Freshman Max Bender uses the phone plugged into the wall of his American University dorm room so rarely that he forgot it was there. "Hey," he said the other day when he walked in and saw it on top of the microwave. "We do have a land line."
Starting next fall, AU students conditioned to cell phones will find few of those wired artifacts as the school all but eliminates traditional phone service in its residence halls.
Max Bender of AU has had a cell phone for years and rarely uses a wired version.
(Nikki Kahn -- The Washington Post)
Across the country, wired phones are becoming obsolete. Although not many colleges have eliminated them, "almost every major school is evaluating it," said Jeri Semer, executive director of the Association for Communications Technology Professionals in Higher Education.
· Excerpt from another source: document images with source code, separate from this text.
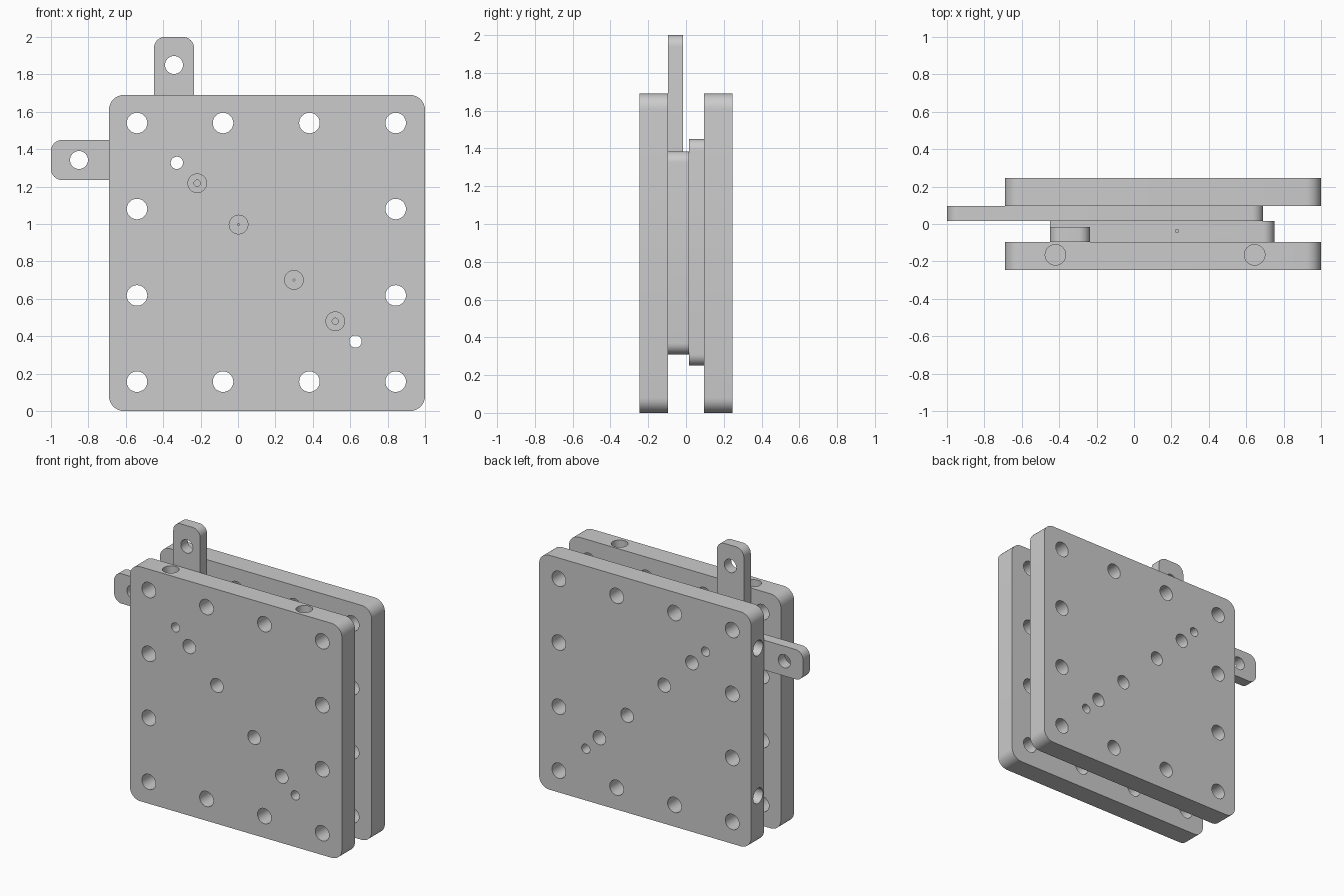
import bpy, bmesh
from math import cos, sin, pi
from mathutils import Vector, Matrix

if "Cube" in bpy.data.objects:
    bpy.data.objects.remove(bpy.data.objects["Cube"])


def rounded(points):
    """Outline from (x, z, radius) corners, each rounded with a short arc."""
    out = []
    n = len(points)
    for i, (x, z, r) in enumerate(points):
        p = Vector((x, z))
        if r == 0:
            out.append(p)
            continue
        a = (Vector(points[i - 1][:2]) - p).normalized()
        b = (Vector(points[(i + 1) % n][:2]) - p).normalized()
        c = p + (a + b) * r
        for k in range(9):
            t = k / 8 * pi / 2
            out.append(c - b * r * cos(t) - a * r * sin(t))
    return out


def cylinder(bm, start, end, r, seg=32):
    d = Vector(end) - Vector(start)
    mid = (Vector(start) + Vector(end)) / 2
    rot = Vector((0, 0, 1)).rotation_difference(d).to_matrix().to_4x4()
    bmesh.ops.create_cone(bm, cap_ends=True, segments=seg, radius1=r, radius2=r,
                          depth=d.length, matrix=Matrix.Translation(mid) @ rot)


def new_object(name, bm):
    bmesh.ops.recalc_face_normals(bm, faces=bm.faces[:])
    me = bpy.data.meshes.new(name)
    bm.to_mesh(me)
    bm.free()
    ob = bpy.data.objects.new(name, me)
    bpy.context.collection.objects.link(ob)
    return ob


def plate(name, outline, y0, y1, holes):
    """Extrude an x-z outline from y0 to y1 and drill (start, end, radius) holes."""
    bm = bmesh.new()
    face = bm.faces.new([bm.verts.new((p.x, y0, p.y)) for p in outline])
    ext = bmesh.ops.extrude_face_region(bm, geom=[face], use_keep_orig=True)
    for v in ext["geom"]:
        if isinstance(v, bmesh.types.BMVert):
            v.co.y = y1
    ob = new_object(name, bm)
    cb = bmesh.new()
    for s, e, r in holes:
        cylinder(cb, s, e, r)
    cutter = new_object("hole_cutter", cb)
    cutter.hide_render = True
    mod = ob.modifiers.new("holes", "BOOLEAN")
    mod.operation = "DIFFERENCE"
    mod.solver = "EXACT"
    mod.object = cutter
    bpy.ops.object.select_all(action="DESELECT")
    bpy.context.view_layer.objects.active = ob
    ob.select_set(True)
    bpy.ops.object.modifier_apply(modifier=mod.name)
    bpy.data.objects.remove(cutter, do_unlink=True)
    bpy.ops.object.shade_smooth_by_angle(angle=0.6)
    return ob


def through(x, z, r):
    return ((x, -0.5, z), (x, 0.5, z), r)


def swap(p):
    """Mirror a point over the diagonal x + z = 1, and front to back."""
    return (1 - p[2], -p[1], 1 - p[0])


def swap_holes(holes):
    return [(swap(s), swap(e), r) for s, e, r in holes]


# Shared hole layout
dowels = [through(-0.327, 1.327, 0.033), through(0.628, 0.372, 0.033)]
stations = [(-0.218, 0.017), (0.003, 0.005), (0.299, 0.005), (0.52, 0.017)]
grid = [-0.54, -0.08, 0.382, 0.843]
bolts = [through(x, 1 - z, 0.055) for x in grid for z in grid
         if x in (grid[0], grid[3]) or z in (grid[0], grid[3])]
ports = [through(x, 1 - x, 0.05) for x, _ in stations]

# Outer plates, with mounting holes in the top of one and the side of the other
square = rounded([(-0.69, 0, 0.08), (1, 0, 0.08), (1, 1.69, 0.08), (-0.69, 1.69, 0.08)])
mounts = [((x, -0.165, 1.39), (x, -0.165, 1.8), 0.055) for x in (-0.42, 0.645)]
plate("front_plate", square, -0.245, -0.095, bolts + ports + dowels + mounts)
plate("back_plate", square, 0.095, 0.245, bolts + ports + dowels + swap_holes(mounts))

# Slides with a pull tab: one upward, its mirror to the left
R = 0.06
corners = [(-0.45, 0.31, R), (0.75, 0.31, R), (0.75, 1.385, R),
           (-0.235, 1.385, 0), (-0.235, 2.0, R), (-0.45, 2.0, R)]
pins = [((x, -0.2, 1 - x), (x, -0.04, 1 - x), r) for x, r in stations]
extras = [through(-0.342, 1.85, 0.048), ((0.23, -0.037, 1.3), (0.23, -0.037, 1.5), 0.009)]
slide_holes = dowels + pins + extras
plate("upright_slide", rounded(corners), -0.095, -0.016, slide_holes)
plate("sideways_slide", rounded([(1 - z, 1 - x, r) for x, z, r in corners]),
      0.095, 0.017, swap_holes(slide_holes))

# Spacer between the slides
plate("slide_spacer", rounded([(-0.45, 0.31, R), (0.75, 0.31, R),
                               (0.75, 1.385, R), (-0.45, 1.385, 0)]),
      -0.016, 0.017, dowels)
This transformation of campus culture -- cell phones keeping students closely tied to friends and family, making social life fluid, even intruding on professors' lectures -- also poses a financial challenge for administrators. Land-line phones used to bring in money for many schools. Now some find themselves paying to maintain systems that students rarely use.
"Six or seven years ago, telephones on campus were a cash cow," said Glenn Gaslin of Morrisville State College in New York, which got rid of its land lines in 2003 and provided students with mobile phones, with an option to add long-distance service. Marshall University in West Virginia will complete a switch to cell phones in student housing in the fall, giving out phones that include long-distance calling plans.
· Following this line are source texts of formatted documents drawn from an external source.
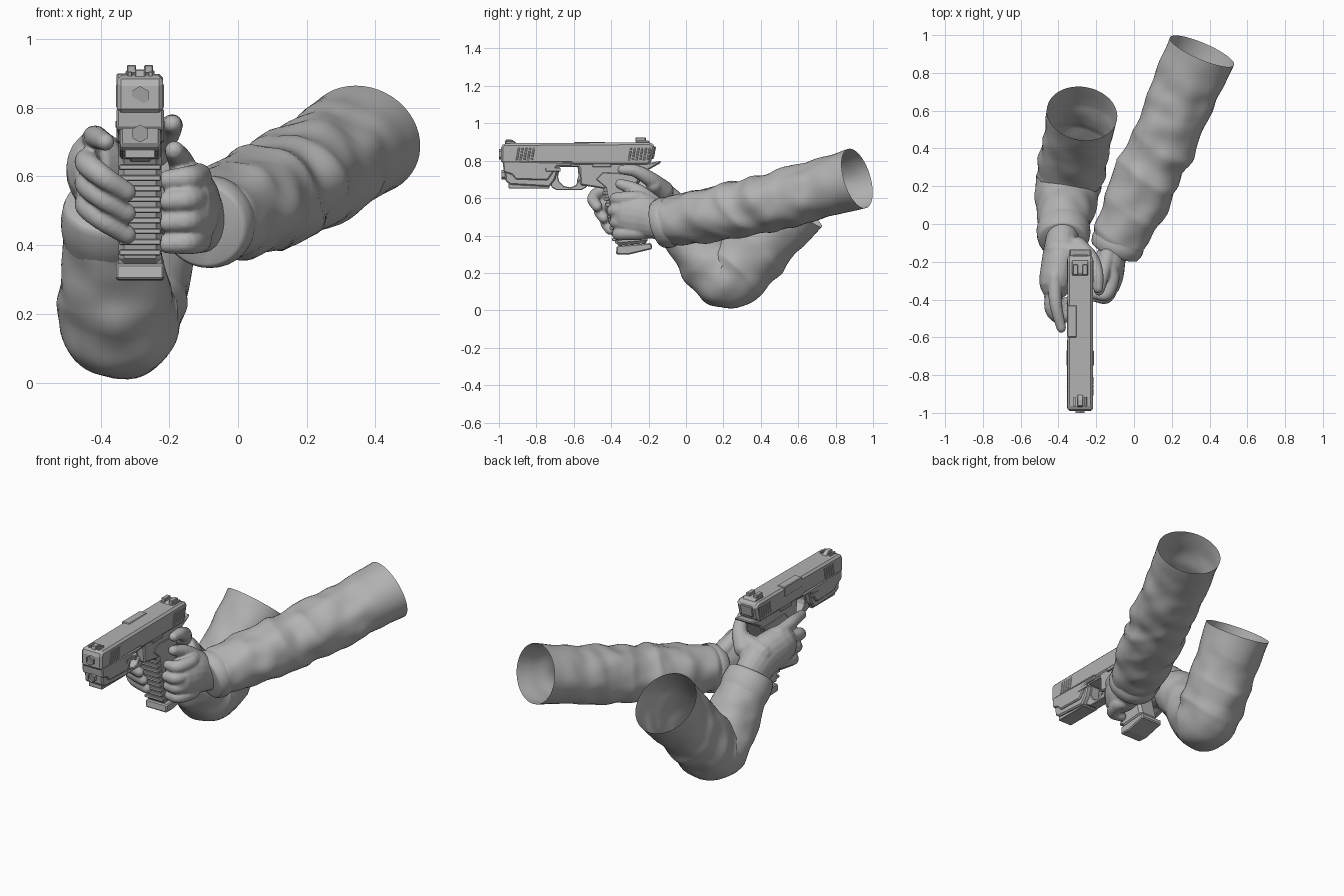
import bpy, bmesh, math
from mathutils import Vector, noise

if "Cube" in bpy.data.objects:
    bpy.data.objects.remove(bpy.data.objects["Cube"])

grey = bpy.data.materials.new("plain grey")
grey.use_nodes = True
grey.diffuse_color = (0.45, 0.45, 0.45, 1)
grey.node_tree.nodes["Principled BSDF"].inputs["Base Color"].default_value = grey.diffuse_color
GX = -0.285  # centre line of the pistol


def finish(bm, name, smooth=None, bevel=0):
    bmesh.ops.recalc_face_normals(bm, faces=bm.faces)
    me = bpy.data.meshes.new(name)
    bm.to_mesh(me)
    bm.free()
    me.materials.append(grey)
    ob = bpy.data.objects.new(name, me)
    bpy.context.collection.objects.link(ob)
    if bevel:
        m = ob.modifiers.new("bevel", "BEVEL")
        m.width, m.segments, m.limit_method = bevel, 1, "ANGLE"
    if smooth:
        bpy.ops.object.select_all(action="DESELECT")
        ob.select_set(True)
        bpy.context.view_layer.objects.active = ob
        bpy.ops.object.shade_smooth_by_angle(angle=math.radians(smooth))
    return ob


def spline(pts, steps):
    """Catmull-Rom through (x, y, z, radius) points."""
    p = [Vector(q) for q in pts]
    p = [2 * p[0] - p[1]] + p + [2 * p[-1] - p[-2]]
    out = []
    for a, b, c, d in zip(p, p[1:], p[2:], p[3:]):
        for i in range(steps):
            t = i / steps
            out.append(0.5 * (2 * b + (c - a) * t + (2 * a - 5 * b + 4 * c - d) * t * t
                              + (3 * b - a - 3 * c + d) * t ** 3))
    return out + [p[-2]]


def loft(bm, pts, sides=14, steps=5, wide=1.0, round_ends=True, fold=None):
    path = spline(pts, steps)
    rings = []
    last = len(path) - 1
    for i, q in enumerate(path):
        t = (path[min(i + 1, last)] - path[max(i - 1, 0)]).to_3d().normalized()
        rings.append((q.to_3d(), t, q.w))
    if round_ends:
        caps = [math.radians(a) for a in (28, 55, 80)]
        (c0, t0, r0), (c1, t1, r1) = rings[0], rings[-1]
        rings = ([(c0 - t0 * r0 * math.sin(a), t0, r0 * math.cos(a)) for a in reversed(caps)]
                 + rings + [(c1 + t1 * r1 * math.sin(a), t1, r1 * math.cos(a)) for a in caps])
    prev = first = None
    for i, (c, t, r) in enumerate(rings):
        u = t.cross(Vector((0, 0, 1))).normalized()
        v = u.cross(t)
        ring = []
        for k in range(sides):
            a = math.tau * k / sides
            d = u * math.cos(a) * wide + v * math.sin(a)
            rr = r + (fold(i / (len(rings) - 1), a, c + d * r) if fold else 0)
            ring.append(bm.verts.new(c + d * rr))
        if prev:
            for k in range(sides):
                j = (k + 1) % sides
                bm.faces.new((prev[k], prev[j], ring[j], ring[k]))
        first, prev = first or ring, ring
    if round_ends:
        bm.faces.new(first)
        bm.faces.new(prev)


def cloth(seed, bend, depth):
    """Slanting creases, deeper near the bend of the arm."""
    def fold(t, a, p):
        near = 0.3 + math.exp(-((t - bend) / 0.2) ** 2)
        wave = 1 - 2 * abs(math.sin(t * 21 + 1.6 * math.sin(a + seed) + a + seed))
        patch = noise.noise(p * 4 + Vector((0, seed, 0)))
        drape = noise.noise(p * 9 + Vector((seed, 0, 0)))
        edge = min(1, 6 * t, 6 * (1 - t))
        return edge * depth * (0.5 * near * wave * (0.6 + patch) + drape)
    return fold


# Sleeves and cuffs
left_path = [(-.10, -.14, .46, .112), (-.06, -.04, .485, .137), (.05, .20, .525, .152),
             (.15, .42, .57, .158), (.25, .66, .63, .157), (.36, .915, .705, .165)]
right_path = [(-.375, -.08, .51, .122), (-.37, .04, .37, .145), (-.36, .13, .25, .162),
              (-.345, .225, .185, .177), (-.325, .33, .275, .18), (-.30, .45, .415, .18),
              (-.275, .585, .57, .188)]
for name, path, seed, bend, wide, depth in (("left_sleeve", left_path, 1.3, .4, 1.12, .016),
                                            ("right_sleeve", right_path, 4.1, .7, 1.0, .012)):
    bm = bmesh.new()
    loft(bm, path, 48, 16, wide, False, cloth(seed, bend, depth))
    finish(bm, name, 60)
    a, b = Vector(path[0]), Vector(path[1])
    bm = bmesh.new()
    cuff = [a.lerp(b, t) for t in (.12, -.05, -.05, .3, .62)]
    for q, r in zip(cuff, (.085, .10, .125, .137, .132)):
        q.w = r
    loft(bm, cuff, 32, 3, 1.04, False)
    finish(bm, name.replace("sleeve", "cuff"), 50)


# Gloved hands: palm, fingers and thumb blended together
def hand(name, palm, flat, fingers):
    bm = bmesh.new()
    loft(bm, palm, 20, 6, flat)
    for f in fingers:
        loft(bm, f)
    ob = finish(bm, name)
    m = ob.modifiers.new("blend", "REMESH")
    m.mode, m.voxel_size, m.use_smooth_shade = "VOXEL", 0.007, True
    m = ob.modifiers.new("soften", "SMOOTH")
    m.iterations, m.factor = 3, 0.5


grip_fingers = [[(-.42, -.28, .70, .038), (-.415, -.42, .715, .034), (-.385, -.55, .70, .026)]]
for i in range(3):
    z, y = .655 - .062 * i, -.035 * (2 - i)
    grip_fingers.append([(-.42, -.24 + y, z, .037), (-.44, -.37 + y, z - .015, .036),
                         (-.395, -.425 + y, z - .055, .034), (-.325, -.405 + y, z - .10, .029)])
grip_fingers.append([(-.30, -.12, .64, .055), (-.225, -.19, .70, .042),
                     (-.195, -.27, .745, .034), (-.19, -.34, .752, .027)])
grip_fingers.append([(-.40, -.14, .63, .07), (-.30, -.15, .66, .055), (-.24, -.17, .67, .045)])
hand("right_hand", [(-.375, -.03, .46, .10), (-.38, -.09, .53, .112), (-.39, -.18, .59, .12),
                    (-.41, -.29, .62, .115)], .8, grip_fingers)

support = []
for i in range(4):
    z, y = .60 - .062 * i, .014 * abs(i - 1)
    support.append([(-.125, -.24, z, .039), (-.115, -.31 + y, z, .038),
                    (-.145, -.385 + y, z - .005, .036), (-.205, -.385 + y, z - .01, .029)])
support.append([(-.14, -.17, .57, .045), (-.165, -.26, .64, .038), (-.185, -.35, .675, .029)])
hand("left_hand", [(-.085, -.08, .475, .10), (-.115, -.16, .485, .105), (-.14, -.23, .505, .125),
                   (-.15, -.28, .51, .125)], .74, support)


# Pistol parts are side outlines (y, z) given a width in x
def plate(name, outline, width, bevel=.006, x=GX):
    bm = bmesh.new()
    f = bm.faces.new([bm.verts.new((x - width / 2, y, z)) for y, z in outline])
    ext = bmesh.ops.extrude_face_region(bm, geom=[f])["geom"]
    bmesh.ops.translate(bm, vec=(width, 0, 0), verts=[v for v in ext if isinstance(v, bmesh.types.BMVert)])
    return finish(bm, name, bevel=bevel)


def box(name, y0, y1, z0, z1, width, bevel=.003, x=GX, lean=0):
    return plate(name, [(y0, z0), (y1, z0), (y1 + lean, z1), (y0 + lean, z1)], width, bevel, x)


plate("slide", [(-.99, .785), (-.99, .875), (-.975, .893), (-.19, .898), (-.165, .88),
                (-.185, .80), (-.20, .775), (-.60, .775), (-.62, .785)], .134, .014)
plate("slide_back_plate", [(-.19, .81), (-.172, .81), (-.16, .875), (-.18, .875)], .08, .004)
plate("frame", [(-.975, .80), (-.965, .69), (-.94, .672), (-.73, .66), (-.70, .70), (-.68, .765),
                (-.57, .765), (-.565, .67), (-.44, .65), (-.25, .68), (-.22, .74), (-.14, .785),
                (-.13, .80), (-.19, .79)], .118, .016)
plate("frame_side_panel", [(-.98, .80), (-.975, .74), (-.93, .725), (-.91, .70), (-.74, .695),
                           (-.715, .73), (-.69, .77), (-.62, .77), (-.60, .79)], .138, .006)
box("rail", -.95, -.73, .652, .68, .09)
plate("trigger_guard", [(-.735, .69), (-.715, .655), (-.69, .642), (-.56, .642), (-.53, .66),
                        (-.52, .70), (-.57, .70), (-.59, .668), (-.62, .657), (-.655, .665),
                        (-.678, .69), (-.684, .715), (-.675, .765), (-.72, .77)], .06, .004)
plate("trigger", [(-.58, .77), (-.55, .77), (-.555, .70), (-.575, .675), (-.585, .69), (-.575, .72)], .03, .003)
plate("grip", [(-.50, .70), (-.44, .65), (-.41, .50), (-.375, .345), (-.20, .36),
               (-.25, .55), (-.27, .64), (-.22, .74), (-.45, .75)], .125, .016)
plate("magazine_base", [(-.375, .30), (-.37, .345), (-.185, .36), (-.18, .328), (-.31, .297)], .14, .006)
for i in range(9):
    z = .37 + .031 * i
    y = -.382 - (z - .345) * .21
    box("grip_ridge", y - .008, y + .03, z, z + .017, .122, .003)

# Sights
plate("rear_sight_base", [(-.28, .89), (-.26, .908), (-.20, .908), (-.19, .89)], .085, .003)
for s in (-1, 1):
    box("rear_sight_post", -.27, -.215, .90, .925, .026, .003, GX + s * .025)
plate("front_sight", [(-.97, .885), (-.965, .912), (-.93, .912), (-.90, .89)], .03, .003)
for s in (-1, 1):
    box("front_sight_ear", -.965, -.915, .885, .905, .012, .002, GX + s * .03)

# Slide serrations, port and controls on both sides
for s in (-1, 1):
    for start, count in ((-.31, 6), (-.91, 5)):
        for i in range(count):
            y = start + .02 * i
            box("slide_serration", y, y + .01, .80, .868, .006, .002, GX + s * .067, .012)
    box("slide_stop", -.50, -.40, .765, .785, .014, .003, GX + s * .062)
    box("frame_pin_plate", -.75, -.67, .742, .762, .008, .002, GX + s * .068)
box("ejection_port", -.60, -.43, .84, .9, .05, .004, GX - .044)


# Hexagonal muzzle and guide rod ends
def hexagon(name, z, r, y, depth):
    bm = bmesh.new()
    bmesh.ops.create_cone(bm, segments=6, cap_ends=True, radius1=r, radius2=r, depth=depth)
    for v in bm.verts:
        v.co = Vector((GX + v.co.x, y + v.co.z, z + v.co.y))
    front = min(bm.faces, key=lambda f: f.calc_center_median().y)
    bmesh.ops.inset_individual(bm, faces=[front], thickness=r * .25)
    bmesh.ops.translate(bm, vec=(0, depth * .2, 0), verts=front.verts)
    finish(bm, name)


hexagon("muzzle", .835, .028, -.985, .03)
hexagon("guide_rod", .725, .026, -.972, .03)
It wasn't that long ago, a generation perhaps, when students had to wait in line to use communal phones in dormitory hallways. Five years ago, just over one-third of U.S. college students had cell phones on campus, according to a national survey by the market-research firm Student Monitor. In the fall, nearly nine of 10 did.
At James Madison University in Harrisonburg, the student directory is no longer full of four-digit dorm-room extensions, but rather 10-digit cell phone numbers from Tennessee, New Jersey, Delaware and other states. James Madison administrators don't want to tell students that they have to bring cell phones, though, said spokesman Andrew Perrine.
"It's like requiring kids to show up with golf clubs or something," he said.
Leaders of some U.S. universities -- including George Washington, the University of Maryland and the University of Virginia -- are evaluating their phone options. Some administrators aren't sure that they could ensure student safety without at least a few land lines in dorms. And some students worry that 911 calls from cell phones might not be routed properly and that "dead zones" might leave them without service.
At GWU, which plans to have fewer wired phones in student rooms, officials also are concerned about the potentially higher costs for international students calling overseas on cells.
American University already feels unplugged. The campus is wireless, so students can type e-mails and study on laptops from couches, the steps of the library and benches outside. Snatches of one-sided conversations drift by as students walk to class talking on their cells. Next fall, the university will provide business school students the latest BlackBerry devices.
Bender and his friend Lauren Fox, who lives on the same dorm hall, have each had a cell phone for years, although Bender keeps getting new ones after losing or breaking them.
One day last week, Fox, in her room with a frosting-pink lamp and flowered bedspread, had her cell close at hand, next to her laptop, just as her roommate did. She said she talks to her parents in Texas twice a day, usually, and to her twin sister in Indiana at least four times a day -- the two use 2,000 minutes a month.
"It used to be you'd call someone because you had a reason to call," said Ian Johnson, 28, a graduate student at American. "Now you call because you're bored waiting for the bus to come. . . . It's almost a noise pollution."
In the past three years at AU, long-distance calls from the dorm phones plummeted.
Five years ago, the school made hundreds of thousands of dollars a year on long-distance service, said Carl Whitman, executive director of the Office of Information Technology. Last semester, the school made $1,109.
The money that colleges charged students helped pay for their decades-old phone systems; now they can't even get some parts when things break, said Julie E. Weber, AU's executive director of housing and dining programs.
So come fall, American will have some land-line phones in hallways for local calls, one for every 40 to 50 students, but administrators don't expect them to get much use.
Replacing the phone system in the residence halls would cost more than $1 million, Whitman said, estimating that $100,000 a year would be saved on operating costs.
And what about the students who can't afford cell phones? "Not everyone is fortunate enough," Bender said.
He and Fox looked at each other, trying to think of someone at AU -- but everyone they know has one.